# Problem to solve
Exactly retype the opening line of the entries and every line after it, ending with the line that contains "0.477), (0.98, 0.535)]". Skip all pictures.

Segment Open

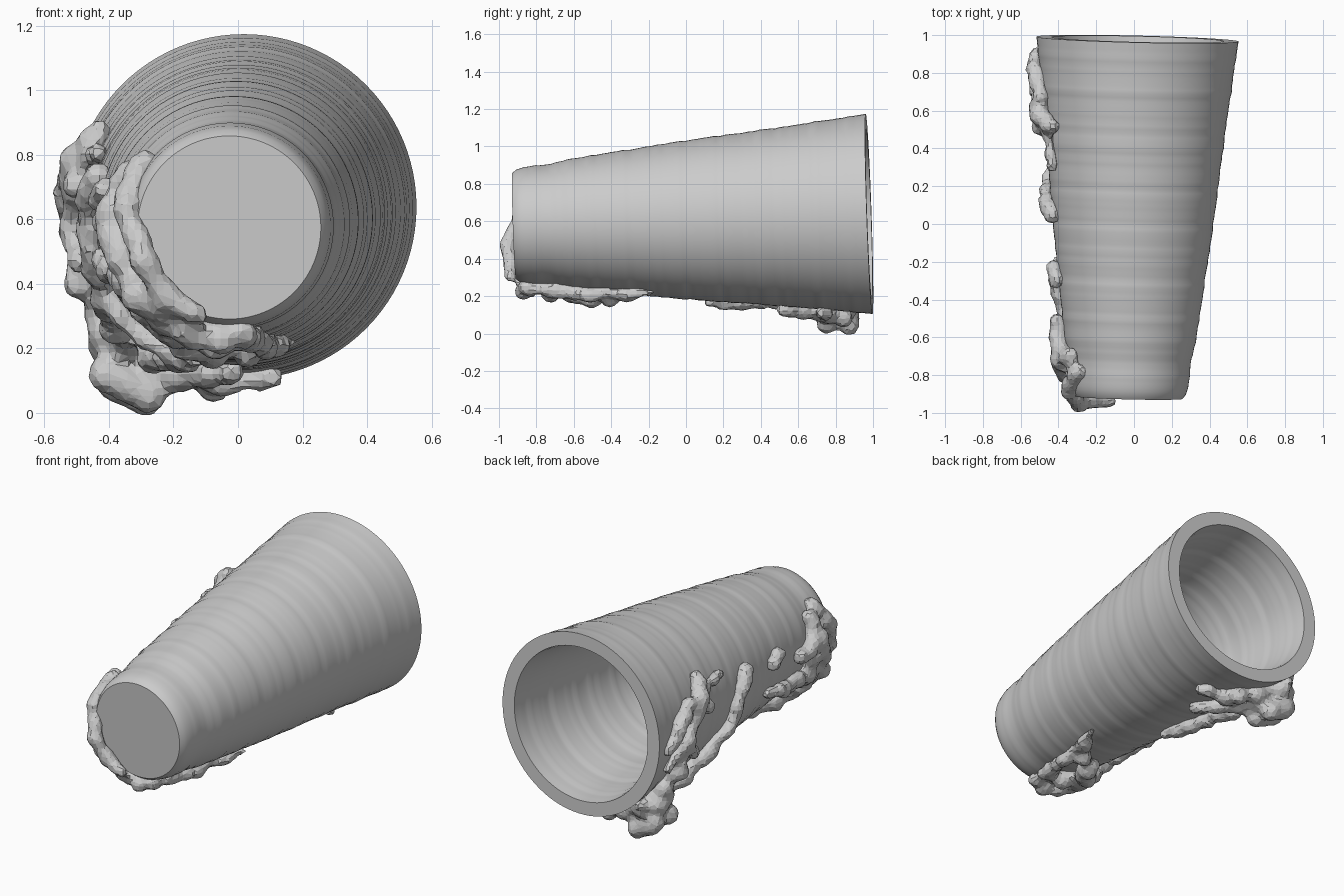
import bpy, bmesh, math, random
from mathutils import Vector, Matrix

random.seed(4)
cube = bpy.data.objects.get("Cube")
if cube:
    bpy.data.objects.remove(cube, do_unlink=True)

grey = bpy.data.materials.new("plain_grey")
grey.use_nodes = True
grey.diffuse_color = (0.6, 0.6, 0.6, 1)
grey.node_tree.nodes["Principled BSDF"].inputs["Base Color"].default_value = grey.diffuse_color

# The cup lies on its side: its axis runs nearly along y, leaning up and to +x
AXIS = Vector((0.024, 1, 0.034))
ORIGIN = Vector((-0.005, 0, 0.606))
TILT = Vector((0, 1, 0)).rotation_difference(AXIS).to_matrix().to_4x4()
PLACE = Matrix.Translation(ORIGIN) @ TILT
WIDTHS = [(-0.96, 0.262), (-0.92, 0.284), (-0.9, 0.3), (-0.85, 0.315), (-0.7, 0.327),
          (-0.6, 0.35), (-0.3, 0.387), (0, 0.425), (0.5, 0.477), (0.98, 0.535)]


def radius(y):
    """Outer radius of the cup at a distance along its axis."""
    y = max(WIDTHS[0][0], min(y, WIDTHS[-1][0]))
    for (a, ra), (b, rb) in zip(WIDTHS, WIDTHS[1:]):
        if y <= b:
            return ra + (rb - ra) * (y - a) / (b - a)


def ripple(y):
    """Faint, uneven turning rings that fade towards both ends."""
    fade = min(1, (y + 0.92) * 8, (0.98 - y) * 8)
    return 0.001 * fade * sum(math.sin(k * y + k) for k in (23, 41, 67, 104))


def finish(name, bm, smooth):
    bmesh.ops.recalc_face_normals(bm, faces=bm.faces)
    mesh = bpy.data.meshes.new(name)
    bm.to_mesh(mesh)
    bm.free()
    mesh.materials.append(grey)
    if smooth:
        mesh.shade_smooth()
        mesh.set_sharp_from_angle(angle=math.radians(25))
    obj = bpy.data.objects.new(name, mesh)
    bpy.context.collection.objects.link(obj)
    return obj


# Cup: one profile for the base, outer wall, rim, inner wall and floor, spun round
FRONT, RIM, FLOOR, STEPS = -0.92, 0.98, -0.83, 90
outer = [FRONT + (RIM - FRONT) * i / STEPS for i in range(STEPS + 1)]
inner = [RIM + (FLOOR - RIM) * i / STEPS for i in range(STEPS + 1)]
profile = [(0, FRONT)]
profile += [(radius(y) + ripple(y), y) for y in outer]
profile += [(radius(y) - 0.08 + ripple(y), y) for y in inner]
profile.append((0, FLOOR))

bm = bmesh.new()
verts = [bm.verts.new((r, y, 0)) for r, y in profile]
edges = [bm.edges.new(pair) for pair in zip(verts, verts[1:])]
bmesh.ops.spin(bm, geom=verts + edges, cent=(0, 0, 0), axis=(0, 1, 0),
               angle=math.tau, steps=96, use_merge=True)
bmesh.ops.remove_doubles(bm, verts=bm.verts, dist=0.0005)
bm.transform(PLACE)
finish("cup", bm, True)


def on_cup(angle, y, lift):
    """Point over the cup wall; angle is from the underside towards -x."""
    a, r = math.radians(angle), radius(y) + lift
    return ORIGIN + AXIS * y + Vector((-r * math.sin(a), 0, -r * math.cos(a)))


def strand(bm, points, lift=0.6, jitter=0.3):
    """Chain of uneven lumps following the wall through (angle, y, size)."""
    for start, end in zip(points, points[1:]):
        gap = (on_cup(*start) - on_cup(*end)).length
        count = max(2, math.ceil(gap / (0.6 * min(start[2], end[2]))))
        for i in range(count + 1):
            t = i / count
            angle, y, size = (p + (q - p) * t for p, q in zip(start, end))
            size *= 1 + random.uniform(-jitter, jitter)
            spot = on_cup(angle, y, size * lift)
            spot += Vector([random.uniform(-jitter, jitter) * size for _ in range(3)])
            bmesh.ops.create_icosphere(bm, subdivisions=2, radius=size,
                                       matrix=Matrix.Translation(spot))


def crust(name, bm):
    """Fuse the lumps into one faceted growth."""
    obj = finish(name, bm, False)
    remesh = obj.modifiers.new("fuse", 'REMESH')
    remesh.mode = 'VOXEL'
    remesh.voxel_size = 0.022
    thin = obj.modifiers.new("facets", 'DECIMATE')
    thin.ratio = 0.6


# Growth round the closed end: a band over the edge, a broad patch and side fingers
bm = bmesh.new()
strand(bm, [(18, -0.94, 0.034), (42, -0.94, 0.038), (66, -0.955, 0.042),
            (84, -0.925, 0.04), (100, -0.88, 0.046), (114, -0.83, 0.046),
            (126, -0.78, 0.038)], lift=0.25, jitter=0.15)
for points in (
    [(-8, -0.86, 0.035), (25, -0.85, 0.045), (50, -0.84, 0.05),
     (75, -0.78, 0.05), (95, -0.72, 0.05), (115, -0.7, 0.042)],
    [(5, -0.72, 0.045), (30, -0.7, 0.05), (55, -0.7, 0.05), (80, -0.66, 0.045)],
    [(42, -0.92, 0.045), (35, -0.8, 0.05), (20, -0.62, 0.052), (8, -0.48, 0.048),
     (-10, -0.38, 0.04), (-21, -0.28, 0.03), (-24, -0.18, 0.016)],
    [(-8, -0.84, 0.036), (-12, -0.6, 0.036), (-19, -0.32, 0.032)],
    [(75, -0.2, 0.03), (69, -0.35, 0.036), (64, -0.55, 0.042), (58, -0.72, 0.045)],
    [(95, -0.75, 0.045), (92, -0.58, 0.04), (88, -0.5, 0.035)],
    [(103, -0.32, 0.036), (99, -0.24, 0.036)],
):
    strand(bm, points)
crust("closed_end_growth", bm)

# Growth near the open end, with a heavy lump underneath
bm = bmesh.new()
for points in (
    [(-11, 0.72, 0.034), (5, 0.76, 0.042), (22, 0.76, 0.052), (45, 0.83, 0.06),
     (65, 0.77, 0.042), (85, 0.7, 0.04), (103, 0.6, 0.045), (119, 0.51, 0.045)],
    [(84, 0.92, 0.028), (96, 0.82, 0.036), (106, 0.68, 0.042), (98, 0.48, 0.034)],
    [(72, 0.88, 0.032), (82, 0.76, 0.034), (72, 0.62, 0.034)],
    [(106, 0.05, 0.045), (95, 0.14, 0.034), (75, 0.2, 0.036),
     (58, 0.35, 0.042), (46, 0.6, 0.042), (38, 0.78, 0.05)],
    [(17, 0.12, 0.03), (22, 0.28, 0.04), (27, 0.45, 0.04), (32, 0.62, 0.045)],
    [(56, 0.32, 0.036), (40, 0.3, 0.03), (24, 0.26, 0.03)],
    [(106, 0.6, 0.03), (112, 0.42, 0.028), (113, 0.3, 0.036)],
    [(2, 0.52, 0.034), (12, 0.64, 0.042), (22, 0.74, 0.048)],
    [(8, 0.82, 0.04), (22, 0.86, 0.048), (35, 0.89, 0.045), (43, 0.96, 0.028)],
):
    strand(bm, points)
strand(bm, [(46, 0.8, 0.08), (26, 0.82, 0.08)], jitter=0.1)
for y in (0.75, 0.87):
    strand(bm, [(39, y, 0.062), (27, y, 0.056)], lift=2.4, jitter=0.05)
crust("open_end_growth", bm)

Segment Closed

# Response
import bpy, bmesh, math, random
from mathutils import Vector, Matrix

random.seed(4)
cube = bpy.data.objects.get("Cube")
if cube:
    bpy.data.objects.remove(cube, do_unlink=True)

grey = bpy.data.materials.new("plain_grey")
grey.use_nodes = True
grey.diffuse_color = (0.6, 0.6, 0.6, 1)
grey.node_tree.nodes["Principled BSDF"].inputs["Base Color"].default_value = grey.diffuse_color

# The cup lies on its side: its axis runs nearly along y, leaning up and to +x
AXIS = Vector((0.024, 1, 0.034))
ORIGIN = Vector((-0.005, 0, 0.606))
TILT = Vector((0, 1, 0)).rotation_difference(AXIS).to_matrix().to_4x4()
PLACE = Matrix.Translation(ORIGIN) @ TILT
WIDTHS = [(-0.96, 0.262), (-0.92, 0.284), (-0.9, 0.3), (-0.85, 0.315), (-0.7, 0.327),
          (-0.6, 0.35), (-0.3, 0.387), (0, 0.425), (0.5, 0.477), (0.98, 0.535)]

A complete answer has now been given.